### TASK DESCRIPTION
From the entries that follow, copy each line containing the word "name".
-- RECORDS FOR THIS EXERCISE follows --
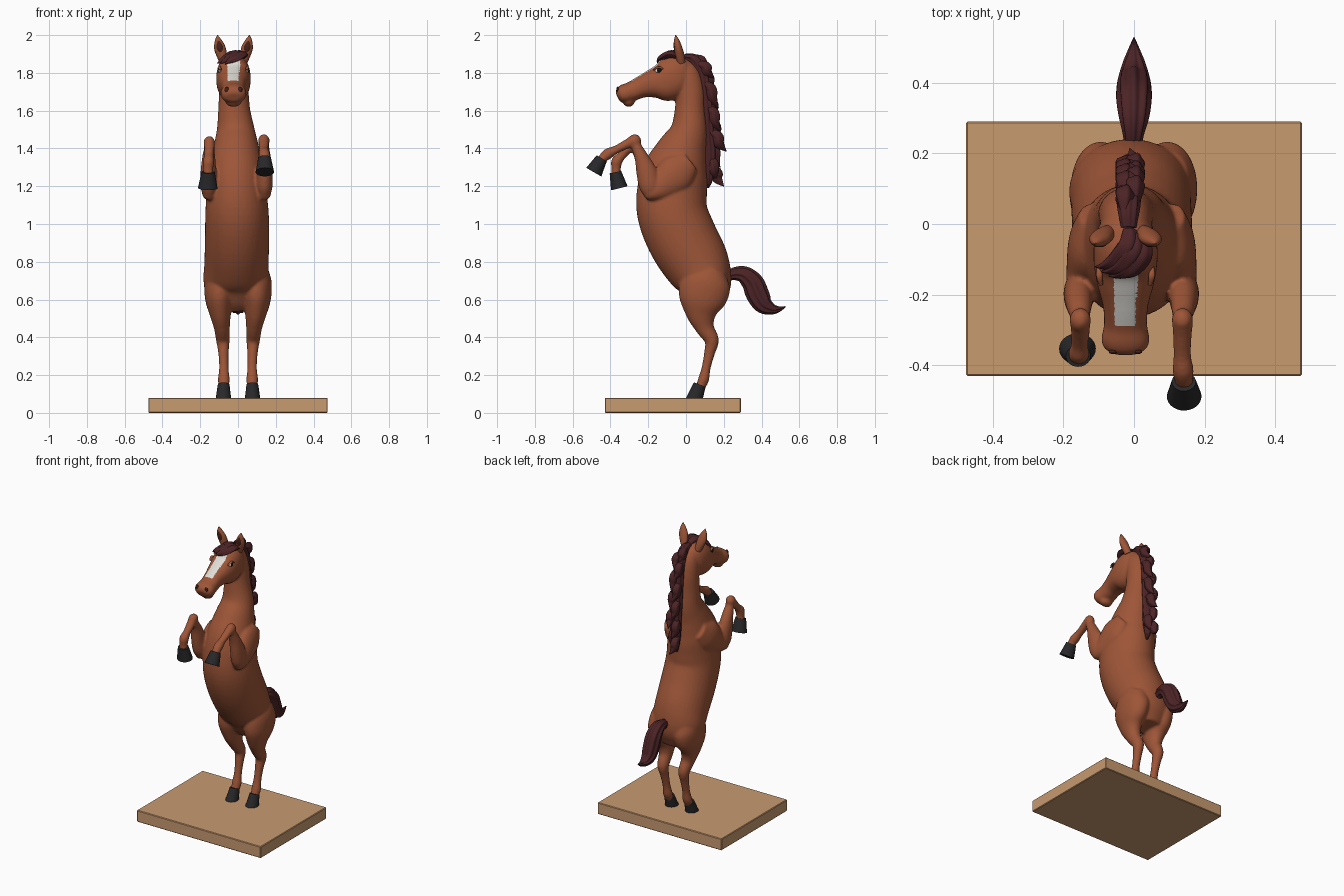
import bpy, bmesh, math
from mathutils import Vector, Matrix
from mathutils.bvhtree import BVHTree


def mat(name, r, g, b):
    m = bpy.data.materials.new(name)
    m.diffuse_color = (r, g, b, 1)
    return m


COAT = mat("chestnut coat", .34, .092, .039)
HAIR = mat("dark red hair", .072, .017, .019)
HOOF = mat("black hoof", .021, .021, .023)
WHITE = mat("white blaze", .74, .72, .67)
DARK = mat("dark nostril", .06, .016, .01)
EYE = mat("eye black", .006, .006, .008)
WOOD = mat("wood base", .58, .325, .16)


def finish(bm, name, m, angle=50):
    bmesh.ops.recalc_face_normals(bm, faces=bm.faces)
    me = bpy.data.meshes.new(name)
    bm.to_mesh(me)
    bm.free()
    me.materials.append(m)
    me.shade_smooth()
    me.set_sharp_from_angle(angle=math.radians(angle))
    ob = bpy.data.objects.new(name, me)
    bpy.context.collection.objects.link(ob)
    return ob


def spline(pts, n):
    out = []
    for i in range(len(pts) - 1):
        a, b, c, d = (pts[max(0, min(len(pts) - 1, i + k))] for k in (-1, 0, 1, 2))
        for s in range(n):
            t = s / n
            out.append([.5 * (2 * q + (r - p) * t + (2 * p - 5 * q + 4 * r - w) * t * t
                              + (3 * q - p - 3 * r + w) * t ** 3) for p, q, r, w in zip(a, b, c, d)])
    return out + [list(pts[-1])]


def tube(bm, pts, seg=28, n=5, p=1, flute=0, k=7):
    """Loft ovals along a path; each point is x, y, z, half width, half depth."""
    pts = spline(pts, n)
    cs = [Vector(q[:3]) for q in pts]
    rings = []
    for i, q in enumerate(pts):
        t = (cs[min(i + 1, len(cs) - 1)] - cs[max(i - 1, 0)]).normalized()
        u = (Vector((1, 0, 0)) - t * t.x).normalized()
        v = t.cross(u)
        ring = []
        for j in range(seg):
            a = 2 * math.pi * j / seg
            c, s = math.cos(a), math.sin(a)
            f = 1 + flute * math.cos(k * a)
            x = math.copysign(abs(c) ** p, c) * max(q[3], .001) * f
            y = math.copysign(abs(s) ** p, s) * max(q[4], .001) * f
            ring.append(bm.verts.new(cs[i] + u * x + v * y))
        rings.append(ring)
    for r0, r1 in zip(rings, rings[1:]):
        for j in range(seg):
            bm.faces.new((r0[j], r0[(j + 1) % seg], r1[(j + 1) % seg], r1[j]))
    bm.faces.new(rings[0][::-1])
    bm.faces.new(rings[-1])


def ball(bm, c, r):
    bmesh.ops.create_uvsphere(bm, u_segments=20, v_segments=12, radius=1,
                              matrix=Matrix.Translation(c) @ Matrix.Diagonal((*r, 1)))


# Base slab
bm = bmesh.new()
bmesh.ops.create_cube(bm, size=1, matrix=Matrix.Translation((0, -.07, .04)) @ Matrix.Diagonal((.95, .72, .08, 1)))
bmesh.ops.bevel(bm, geom=bm.edges[:], offset=.004, segments=1, affect='EDGES')
finish(bm, "base", WOOD, 20)

# Torso and neck
bm = bmesh.new()
tube(bm, [(-.01, .125, .55, .09, .07), (-.01, .115, .60, .14, .105), (-.01, .10, .69, .172, .146),
          (-.008, .055, .79, .17, .175), (-.005, -.018, .92, .17, .186), (-.005, -.07, 1.05, .168, .186),
          (-.008, -.075, 1.16, .16, .186), (-.01, -.055, 1.28, .15, .172), (-.01, -.02, 1.39, .125, .135),
          (-.012, .015, 1.49, .102, .10), (-.02, .022, 1.60, .085, .082), (-.022, .022, 1.70, .078, .078),
          (-.022, .0, 1.79, .07, .075), (-.022, -.03, 1.85, .05, .045)], seg=40)
# Head with lower lip
X = -.024
tube(bm, [(X, .025, 1.805, .05, .06), (X, -.01, 1.80, .076, .092), (X, -.055, 1.785, .089, .112),
          (X, -.11, 1.757, .09, .11), (X, -.17, 1.745, .08, .08), (X, -.23, 1.728, .064, .06),
          (X, -.285, 1.703, .061, .052), (X, -.325, 1.69, .068, .05), (X, -.348, 1.679, .06, .042),
          (X, -.362, 1.672, .035, .025)], seg=36, p=.87)
ball(bm, (X, -.303, 1.648), (.044, .032, .028))
hooves = []
for s in (-1, 1):
    # Hind leg
    tube(bm, [(s * .085, .125, .76, .07, .09), (s * .093, .105, .69, .085, .132), (s * .098, .088, .6, .076, .126),
              (s * .093, .083, .52, .056, .082), (s * .085, .10, .45, .042, .05), (s * .08, .136, .385, .036, .038),
              (s * .077, .125, .32, .028, .029), (s * .075, .107, .24, .025, .024),
              (s * .075, .094, .18, .031, .029), (s * .075, .08, .145, .028, .026), (s * .075, .07, .12, .028, .028)])
    # Upper arm and forearm
    x = .137 if s > 0 else -.152
    kz = 1.44 if s > 0 else 1.43
    tube(bm, [(x * .75, .02, 1.33, .04, .06), (x * .85, -.05, 1.27, .055, .10), (x * .93, -.13, 1.2, .05, .075),
              (x, -.19, 1.16, .038, .04), (x, -.215, 1.145, .02, .018)])
    tube(bm, [(x, -.185, 1.135, .024, .028), (x * 1.02, -.19, 1.19, .042, .055), (x * 1.03, -.207, 1.27, .042, .056),
              (x * 1.02, -.235, 1.35, .035, .038), (x, -.262, kz - .03, .028, .028), (x, -.27, kz, .03, .03)])
    ball(bm, (x, -.272, kz), (.031, .035, .036))
    # Cannon, fetlock and pastern
    if s > 0:
        low = [(x, -.275, 1.442, .03, .031), (x, -.315, 1.422, .027, .025), (x, -.37, 1.394, .025, .022),
               (x + .002, -.412, 1.372, .03, .029), (x + .004, -.438, 1.35, .027, .025), (x + .005, -.45, 1.33, .027, .025)]
        hoof = [(x + .004, -.446, 1.348, .034, .031), (x + .005, -.488, 1.275, .049, .046)]
    else:
        low = [(x, -.272, 1.432, .03, .031), (x, -.305, 1.40, .027, .025), (x - .002, -.342, 1.36, .025, .023),
               (x - .004, -.366, 1.332, .03, .03), (x - .006, -.37, 1.295, .027, .025), (x - .006, -.37, 1.26, .027, .025)]
        hoof = [(x - .006, -.374, 1.275, .035, .031), (x - .008, -.353, 1.19, .052, .045)]
    tube(bm, low)
    hooves += [("front_hoof", hoof), ("hind_hoof", [(s * .076, .073, .15, .031, .033), (s * .077, .04, .06, .043, .045)])]

# Fuse the coat parts into one smooth skin
horse = finish(bm, "horse_body", COAT)
rm = horse.modifiers.new("fuse", 'REMESH')
rm.mode, rm.voxel_size, rm.use_smooth_shade = 'VOXEL', .0075, True
sm = horse.modifiers.new("soften", 'SMOOTH')
sm.factor, sm.iterations = .5, 6
dg = bpy.context.evaluated_depsgraph_get()
skin = bpy.data.meshes.new_from_object(horse.evaluated_get(dg))
horse.modifiers.clear()
horse.data = skin
skin.materials.clear()
skin.materials.append(COAT)
skin.materials.append(WHITE)
skin.shade_smooth()
# White blaze down the face
for f in skin.polygons:
    c = f.center
    half = .031 + max(0, -.2 - c.y) * -.03 + max(0, c.y + .2) * .1
    f.material_index = int(c.z > 1.72 and -.29 < c.y < -.10 and abs(c.x - X) < half and f.normal.z > .15)
bvh = BVHTree.FromPolygons([v.co for v in skin.vertices], [p.vertices for p in skin.polygons])

for name, pts in hooves:
    bm = bmesh.new()
    tube(bm, pts, n=3)
    finish(bm, name, HOOF, 40)

# Ears, eyes and nostrils
for s in (-1, 1):
    bm = bmesh.new()
    tube(bm, [(X + s * .05, -.025, 1.855, .022, .022), (X + s * .062, -.033, 1.895, .028, .024),
              (X + s * .073, -.042, 1.935, .03, .021), (X + s * .081, -.05, 1.972, .018, .014),
              (X + s * .085, -.055, 2.0, .002, .002)], seg=20)
    finish(bm, "ear", COAT)
    bm = bmesh.new()
    tube(bm, [(X + s * .066, -.053, 1.90, .006, .004), (X + s * .072, -.059, 1.932, .017, .006),
              (X + s * .078, -.06, 1.96, .011, .005), (X + s * .083, -.059, 1.983, .002, .002)], seg=14)
    finish(bm, "inner_ear", DARK)
    hit = bvh.ray_cast(Vector((s, -.143, 1.812)), Vector((-s, 0, 0)))[0] or Vector((X + s * .075, -.143, 1.812))
    bm = bmesh.new()
    ball(bm, hit + Vector((-s * .002, -.002, 0)), (.008, .02, .012))
    finish(bm, "eye_white", WHITE)
    bm = bmesh.new()
    ball(bm, hit + Vector((0, .001, .001)), (.009, .015, .0125))
    finish(bm, "eye", EYE)
    bm = bmesh.new()
    tube(bm, [(hit.x - s * .004, -.172, 1.815, .006, .004), (hit.x + s * .001, -.145, 1.83, .009, .006),
              (hit.x, -.115, 1.815, .006, .004)], seg=12)
    finish(bm, "eyelid", COAT)
    hit = bvh.ray_cast(Vector((X + s * .036, -1, 1.712)), Vector((0, 1, 0)))[0] or Vector((X + s * .036, -.35, 1.712))
    bm = bmesh.new()
    ball(bm, hit, (.011, .006, .015))
    finish(bm, "nostril", DARK)

# Tail
bm = bmesh.new()
tube(bm, [(-.003, .20, .71, .02, .02), (-.002, .25, .735, .027, .03), (0, .305, .732, .04, .042),
          (0, .352, .69, .046, .053), (0, .378, .63, .046, .056), (0, .41, .575, .042, .047),
          (0, .455, .55, .03, .028), (0, .495, .55, .015, .013), (0, .527, .563, .002, .002)],
     seg=56, flute=.09, k=8)
finish(bm, "tail", HAIR)

# Mane: a core strip along the crest plus overlapping pointed locks
bm = bmesh.new()
tube(bm, [(-.015, -.01, 1.885, .02, .015), (-.015, .045, 1.868, .03, .028), (-.015, .085, 1.79, .033, .034),
          (-.014, .105, 1.66, .035, .036), (-.012, .115, 1.5, .036, .036), (-.01, .125, 1.36, .034, .035),
          (-.01, .12, 1.25, .024, .025), (-.01, .115, 1.19, .006, .006)], seg=40, flute=.08, k=8)
locks = [(.035, 1.885, .115, 1.80), (.055, 1.85, .148, 1.775), (.075, 1.80, .155, 1.70), (.085, 1.75, .172, 1.615),
         (.10, 1.67, .172, 1.555), (.105, 1.62, .182, 1.49), (.11, 1.55, .19, 1.435), (.115, 1.49, .213, 1.385),
         (.115, 1.42, .18, 1.30), (.115, 1.35, .165, 1.235), (.115, 1.30, .20, 1.20)]
for i, (y, z, ty, tz) in enumerate(locks):
    o = -.012 + (.014 if i % 2 else -.014)
    h = z - tz
    tube(bm, [(o, y, z, .012, .012), (o, y + (ty - y) * .5, z - h * .25, .026, .03),
              (o, y + (ty - y) * .62, z - h * .62, .023, .026), (-.012, ty, tz, .002, .002)],
         seg=24, flute=.08, k=5)
finish(bm, "mane", HAIR)

# Forelock swept to one side
bm = bmesh.new()
for dx, dy, dz in ((0, 0, 0), (.022, -.012, -.004), (-.018, .014, 0)):
    tube(bm, [(.005 + dx, -.03 + dy, 1.885, .018, .012), (.0 + dx, -.075 + dy, 1.902 + dz, .028, .018),
              (-.03 + dx, -.115 + dy, 1.885 + dz, .026, .016), (-.065 + dx, -.132 + dy, 1.868 + dz, .015, .01),
              (-.092 + dx, -.135 + dy, 1.85 + dz, .002, .002)], seg=24, flute=.08, k=5)
finish(bm, "forelock", HAIR)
-- RECORDS FOR THIS EXERCISE concluded --
### OUTPUT OF THE EXERCISE
def mat(name, r, g, b):
    m = bpy.data.materials.new(name)
def finish(bm, name, m, angle=50):
    me = bpy.data.meshes.new(name)
    ob = bpy.data.objects.new(name, me)
for name, pts in hooves:
    finish(bm, name, HOOF, 40)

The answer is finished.